Athough much of the drive for composites is aerospace-led, the automotive market is also an interested party, with automotive sector press specialist Schuler (01922 619100) reporting progress in productionising carbon fibre reinforced composite plastics (CFRP) manufacture. At the company's INFORM live event, held in February, Schuler Group unveiled its latest generation of hydraulic presses, tailored to the processing of CFRPs via Resin Transfer Moulding (RTM).
Schuler SMG has been developing and producing composites presses for the RTM process since 1998, in fact, but the process was regarded as too complicated, says Schuler. However, RTM is enjoying something of a renaissance, as modern presses have made it much simpler to handle, it is claimed. The key benefit of the method used by Schuler, and demonstrated on a 3,600 tonne hydraulic press, is that it enables the manufacture of large parts with especially complex shapes via a production process.
In the case of Schuler's RTM presses, the pre-formed part, made from CFRP mats, is inserted into the lower die; the upper die is lowered, enclosing the part in a hermetically sealed space; the pre-formed shape fits the die exactly, so there's no further forming; resin is injected into the vacuum between the press dies; the resin is then hardened by heating it to 100 °C. After this stage, the part requires a few finishing processes, prior to spraying.
Image: Mass production of large composites parts from Schuler
MASS PRODUCTION MOVE
More recently, news from Japan also underscores yet more interest – automotive and wider. Japanese textile maker Teijin claims to have successfully developed what it says is the world's first mass production technology for carbon fibre-reinforced plastics for use in cars. By cutting the cycle time for moulding car frame composites to less than a minute, the company says it has overcome one of the biggest challenges in the industry, as regards mass production.
Teijin's new technologies include intermediate materials made of thermoplastic resin, instead of conventional thermosetting resin for moulding use CFRP. By impregnating carbon fibre with thermoplastic resin, the company developed three intermediate materials for the production of CFRP suited for use in mass-production vehicles. The materials can be used selectively, depending on the required strength and cost of the part, and they can be made with various thermoplastic resins, including polypropylene and polyamide.

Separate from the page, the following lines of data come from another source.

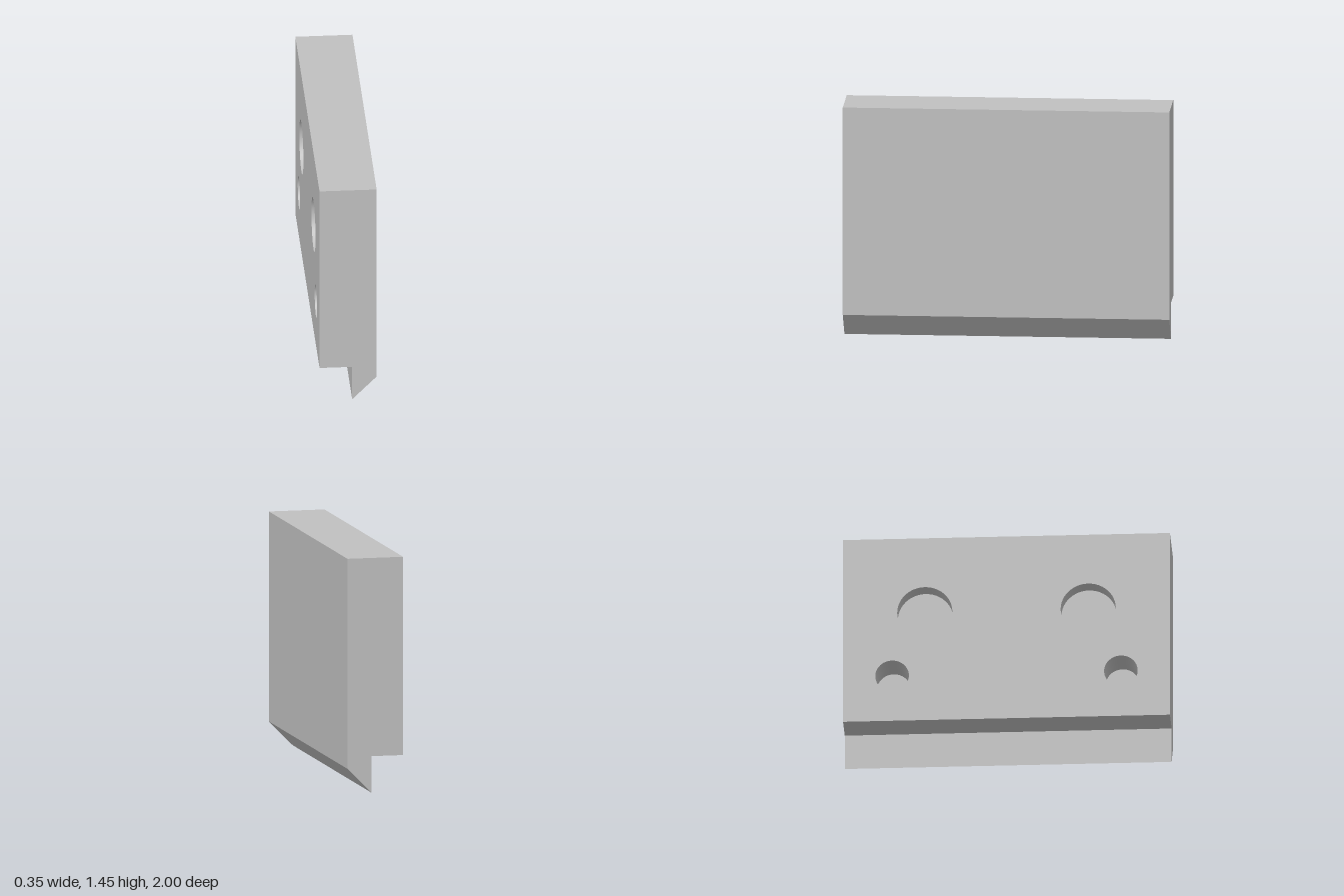
import * as THREE from 'three';
import { toCreasedNormals } from 'three/addons/utils/BufferGeometryUtils.js';

const HALF = 1; // half length along z
const LEFT = -0.175, RIGHT = 0.175, TOP = 1.45, STEP = 0.225;

// Cross-section, counter-clockwise; its closing edge is the drilled face
const profile = [
  [LEFT, STEP], [0.025, STEP], [0.025, 0], [RIGHT, 0.152], [RIGHT, TOP], [LEFT, TOP],
];

// Blind holes in the -x face
const holes = [-1, 1].flatMap((s) => [
  { name: 'largeRecess', z: s * 0.5, y: 0.952, r: 0.169, depth: 0.1 },
  { name: 'smallHole', z: s * 0.7, y: 0.528, r: 0.103, depth: 0.2 },
]);

export function createModel() {
  const group = new THREE.Group();
  group.name = 'steppedBlock';
  const grey = new THREE.MeshStandardMaterial({ color: 0xc0c0c0 });
  grey.name = 'grey';
  const add = (name, geometry) => {
    const mesh = new THREE.Mesh(geometry, grey);
    mesh.name = name;
    group.add(mesh);
    return mesh;
  };

  // Long walls swept along z, leaving out the drilled face
  const pos = [];
  for (let i = 0; i < profile.length - 1; i++) {
    const a = profile[i], b = profile[i + 1];
    pos.push(...a, HALF, ...a, -HALF, ...b, -HALF);
    pos.push(...a, HALF, ...b, -HALF, ...b, HALF);
  }
  const walls = new THREE.BufferGeometry();
  walls.setAttribute('position', new THREE.Float32BufferAttribute(pos, 3));
  walls.computeVertexNormals();
  add('longWalls', walls);

  // End faces
  const endShape = (s) => new THREE.ShapeGeometry(
    new THREE.Shape(profile.map(([x, y]) => new THREE.Vector2(s * x, y))));
  add('frontEnd', endShape(1).translate(0, 0, HALF));
  add('backEnd', endShape(-1).rotateY(Math.PI).translate(0, 0, -HALF));

  // Drilled face, with shape x running along z
  const face = new THREE.Shape([
    new THREE.Vector2(-HALF, STEP), new THREE.Vector2(HALF, STEP),
    new THREE.Vector2(HALF, TOP), new THREE.Vector2(-HALF, TOP),
  ]);
  for (const h of holes) {
    face.holes.push(new THREE.Path().absarc(h.z, h.y, h.r, 0, Math.PI * 2, true));
  }
  add('drilledFace', new THREE.ShapeGeometry(face, 24).rotateY(-Math.PI / 2).translate(LEFT, 0, 0));

  // Inner wall and floor of each hole
  for (const h of holes) {
    const cup = new THREE.LatheGeometry([
      new THREE.Vector2(h.r, 0), new THREE.Vector2(h.r, -h.depth), new THREE.Vector2(0, -h.depth),
    ], 48);
    add(h.name, toCreasedNormals(cup, 0.6).rotateZ(Math.PI / 2)).position.set(LEFT, h.y, h.z);
  }
  return group;
}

The Japanese firm has also developed new technologies for welding thermoplastic CFRP parts together and for bonding them with other materials such as steel, which will help to reduce the use of metal in manufacturing processes.
Image: Mass production of car parts
Teijin says it intends to develop mass production applications for CFRP in automotive and other fields that require certain levels of structural strength, such as machine tools and industrial robots. To return to aerospace, however, and the use of composites in jet engines, still young, has taken a further step forward with General Electric and Snecma having just announced that they are looking at using composite materials for the Leap-X engine's fan blades and fan case, drawing on GE's larger GEnx design. Leap-X is the launch engine for China's COMAC's 168-190 seat C919 single aisle plane and is also a candidate for the Airbus A320neo design: a re-engined A320 family.
By moving from metal to composite blades, the current design of the 18-blade Leap-X fan reduces in weight by about 76 kg. A broader head of steam is clearly gathering behind composites.